holly sprig

Still puzzling was the requirement to LET IT SIT for several weeks before using. My mother explained that we needed to stir it every day, periodically adding more brandy, rum or sherry. We weren’t much of a drinking family but, man, I loved the rich, boozy smell that wafted up from the bowl every time we lifted the spoon! Mom further cautioned that the marinating meat must be stirred clockwise in order to ensure good luck for the coming year (counter-clockwise would have the opposite effect, so my sister and I were very careful to stir wisely).

Additionally, she explained, we should make a wish each time we stirred.
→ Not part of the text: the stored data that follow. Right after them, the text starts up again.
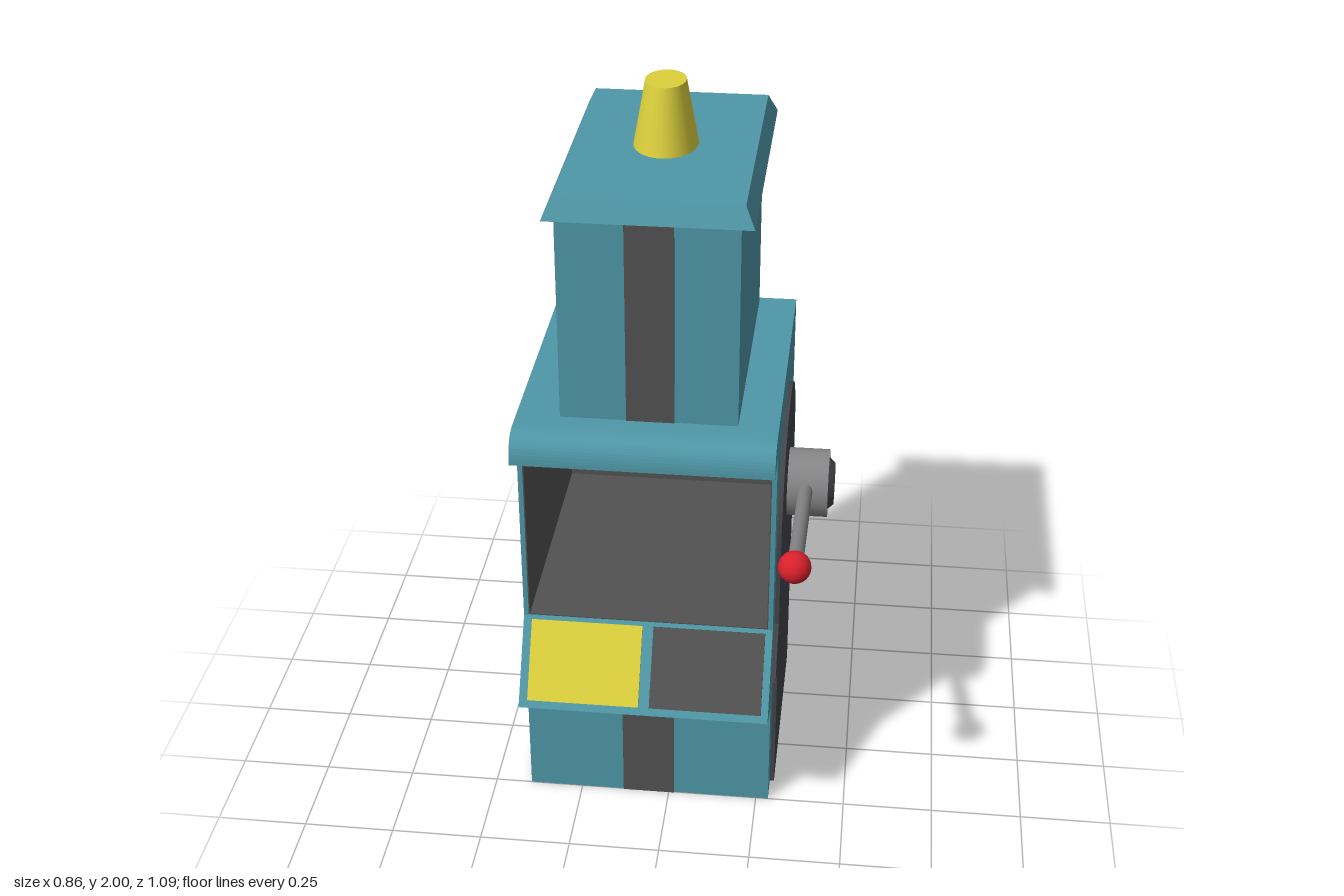
import * as THREE from 'three';

const mat = (color) => new THREE.MeshStandardMaterial({ color, flatShading: false });

export function createModel() {
  const model = new THREE.Group();
  const teal = mat(0x4f97a7), grey = mat(0x525252), dark = mat(0x42444a);
  const yellow = mat(0xddd03c), metal = mat(0x868686), red = mat(0xd9202a);

  function add(name, geometry, material, x = 0, y = 0, z = 0) {
    const mesh = new THREE.Mesh(geometry, material);
    mesh.name = name;
    mesh.position.set(x, y, z);
    model.add(mesh);
    return mesh;
  }
  // Box given by its extents
  const box = (name, material, x0, x1, y0, y1, z0, z1) =>
    add(name, new THREE.BoxGeometry(x1 - x0, y1 - y0, z1 - z0), material,
      (x0 + x1) / 2, (y0 + y1) / 2, (z0 + z1) / 2);
  // Extrude a (z, y) outline across x0..x1
  function slab(name, material, shape, x0, x1) {
    const g = new THREE.ExtrudeGeometry(shape, { depth: x1 - x0, bevelEnabled: false, curveSegments: 14 });
    g.rotateY(-Math.PI / 2);
    return add(name, g, material, x1, 0, 0);
  }

  // Cabinet side outline, optionally with the deep alcove cut from the front
  function cabinetShape(hollow) {
    const s = new THREE.Shape();
    s.moveTo(-0.52, 0);
    s.lineTo(0.25, 0);
    s.lineTo(0.25, 0.325);
    s.lineTo(0.385, 0.375);
    s.lineTo(0.25, 0.59);
    if (hollow) {
      s.lineTo(-0.5, 0.59);
      s.lineTo(-0.5, 1.13);
    }
    s.lineTo(0.25, 1.13);
    s.lineTo(0.355, 1.13);
    s.bezierCurveTo(0.355, 1.18, 0.335, 1.21, 0.285, 1.21);
    s.lineTo(-0.52, 1.21);
    s.closePath();
    return s;
  }
  slab('cabinetBody', teal, cabinetShape(true), -0.385, 0.272);
  slab('cabinetLeftWall', teal, cabinetShape(false), 0.272, 0.285);
  slab('cabinetRightWall', teal, cabinetShape(false), -0.398, -0.385);

  // Dark lining of the alcove
  box('alcoveFloor', grey, -0.385, 0.272, 0.588, 0.593, -0.5, 0.247);
  box('alcoveCeiling', grey, -0.385, 0.272, 1.127, 1.132, -0.5, 0.247);
  box('alcoveBack', grey, -0.385, 0.272, 0.59, 1.13, -0.502, -0.497);
  for (const x of [-0.387, 0.269]) box('alcoveSide', grey, x, x + 0.005, 0.59, 1.13, -0.5, 0.247);

  // Sloped console panels
  const slope = Math.atan2(0.135, 0.215);
  for (const [x, m, name] of [[-0.222, yellow, 'consoleYellowPanel'], [0.113, grey, 'consoleGreyPanel']]) {
    const p = add(name, new THREE.BoxGeometry(0.305, 0.222, 0.01), m, x, 0.488, 0.316);
    p.rotation.x = -slope;
  }

  // Front stripes on base and tower
  box('baseStripe', grey, -0.13, 0.015, 0, 0.326, 0.24, 0.253);
  box('towerStripe', grey, -0.11, 0.015, 1.21, 1.778, 0.22, 0.233);

  // Arched side panels with the pointed notch
  const arch = new THREE.Shape();
  arch.moveTo(-0.44, 0);
  arch.lineTo(0.17, 0);
  arch.lineTo(0.17, 0.39);
  arch.lineTo(0.258, 0.42);
  arch.lineTo(0.17, 0.555);
  arch.lineTo(0.17, 0.805);
  arch.absarc(-0.135, 0.805, 0.305, 0, Math.PI, false);
  arch.closePath();
  slab('leftSidePanel', dark, arch, 0.283, 0.297);
  slab('rightSidePanel', dark, arch, -0.41, -0.396);

  // Tower and flared roof
  box('tower', teal, -0.283, 0.18, 1.2, 1.79, -0.5, 0.23);
  const roof = new THREE.BoxGeometry(0.525, 0.053, 0.81).toNonIndexed();
  const rp = roof.attributes.position;
  for (let i = 0; i < rp.count; i++) {
    if (rp.getY(i) > 0) rp.setXYZ(i, rp.getX(i) * 0.905, rp.getY(i), rp.getZ(i) * 0.93);
  }
  roof.computeVertexNormals();
  add('roof', roof, teal, -0.047, 1.8015, -0.137);

  // Oval beacon
  const beacon = add('beacon', new THREE.CylinderGeometry(0.053, 0.085, 0.175, 32), yellow, -0.047, 1.9125, -0.14);
  beacon.scale.z = 1.3;

  // Oval hubs on both sides, axis along x
  function hub(name, material, x0, x1, r0, r1) {
    const g = new THREE.CylinderGeometry(r1, r0, x1 - x0, 24);
    g.rotateZ(-Math.PI / 2);
    g.scale(1, 1, 0.9);
    add(name, g, material, (x0 + x1) / 2, 0.83, -0.138);
  }
  hub('leverHub', metal, 0.285, 0.41, 0.098, 0.098);
  hub('hubCapRim', dark, 0.41, 0.426, 0.075, 0.06);
  hub('rightHub', metal, -0.43, -0.4, 0.098, 0.098);

  // Lever and knob
  const start = new THREE.Vector3(0.348, 0.833, -0.135), end = new THREE.Vector3(0.348, 0.973, 0.507);
  const dir = end.clone().sub(start);
  const mid = start.clone().add(end).multiplyScalar(0.5);
  const lever = add('leverRod', new THREE.CylinderGeometry(0.02, 0.02, dir.length(), 16), metal, mid.x, mid.y, mid.z);
  lever.quaternion.setFromUnitVectors(new THREE.Vector3(0, 1, 0), dir.normalize());
  add('leverKnob', new THREE.SphereGeometry(0.042, 24, 16), red, end.x, end.y, end.z);

  return model;
}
I can’t remember if my wishes came true (I was probably wishing that no one got salmonella from eating 3-week-old unrefrigerated meat!) but I vividly remember stirring that strange mixture every evening before dinner.

Then, just before Christmas, mom announced that it was time to begin baking!  We made mincemeat pies, and tarts, and cookies, and my mouth still waters when I think of that rich, hot, citrusy and, yes, deliciously alcoholic blend of pure holiday ecstasy.

It tasted far better than I could have imagined and, most of all, we had started a very memorable family tradition! It has been many years since I made or tasted real, homemade mincemeat. Mom discontinued the labor-intensive project after my sister and I left home. I tried it once in my mid-20s then chickened out on eating the fermented meat (I was a less hearty soul back then.)  But running across this recipe recently inspires me to possibly try again for the 2017 holidays…or maybe sooner. A good mincemeat pie knows no season!

I’ve included my high school pal’s family recipe below. Let me know what you think if you decide to make this! And if you are squeamish about letting it sit out for several weeks, I would recommend refrigerating it. Don’t know how, or if, that will change its consistency but it still has to be better than the stuff in jars or cans off the store shelf!

Mrs. Keen’s Traditional Mincemeat Recipe
1/2 lb beef
1/2 lb suet
1/4 lb citron
3/4 lb candied peel
1 lb apples
1 lemon
1 orange
1/2 lb sugar
1/2 lb currants
1 lb raisins
1 tablespoon nutmeg
1 tablespoon cinnamon
1 tablespoon ground cloves
1 teaspoon salt
1 cup brandy
1 cup dry sherry additional brandy or sherry wine
(optional) or rum (optional)
Directions:
1. Put meat, suet, citron, peel, peeled and cored apples,
lemon and orange through the meat grinder.
2. Mix thoroughly with sugar, currants. raisins, spices,
salt, brandy and sherry. Let sit. Stir daily for about
two weeks … then prepare tarts, pies, and more!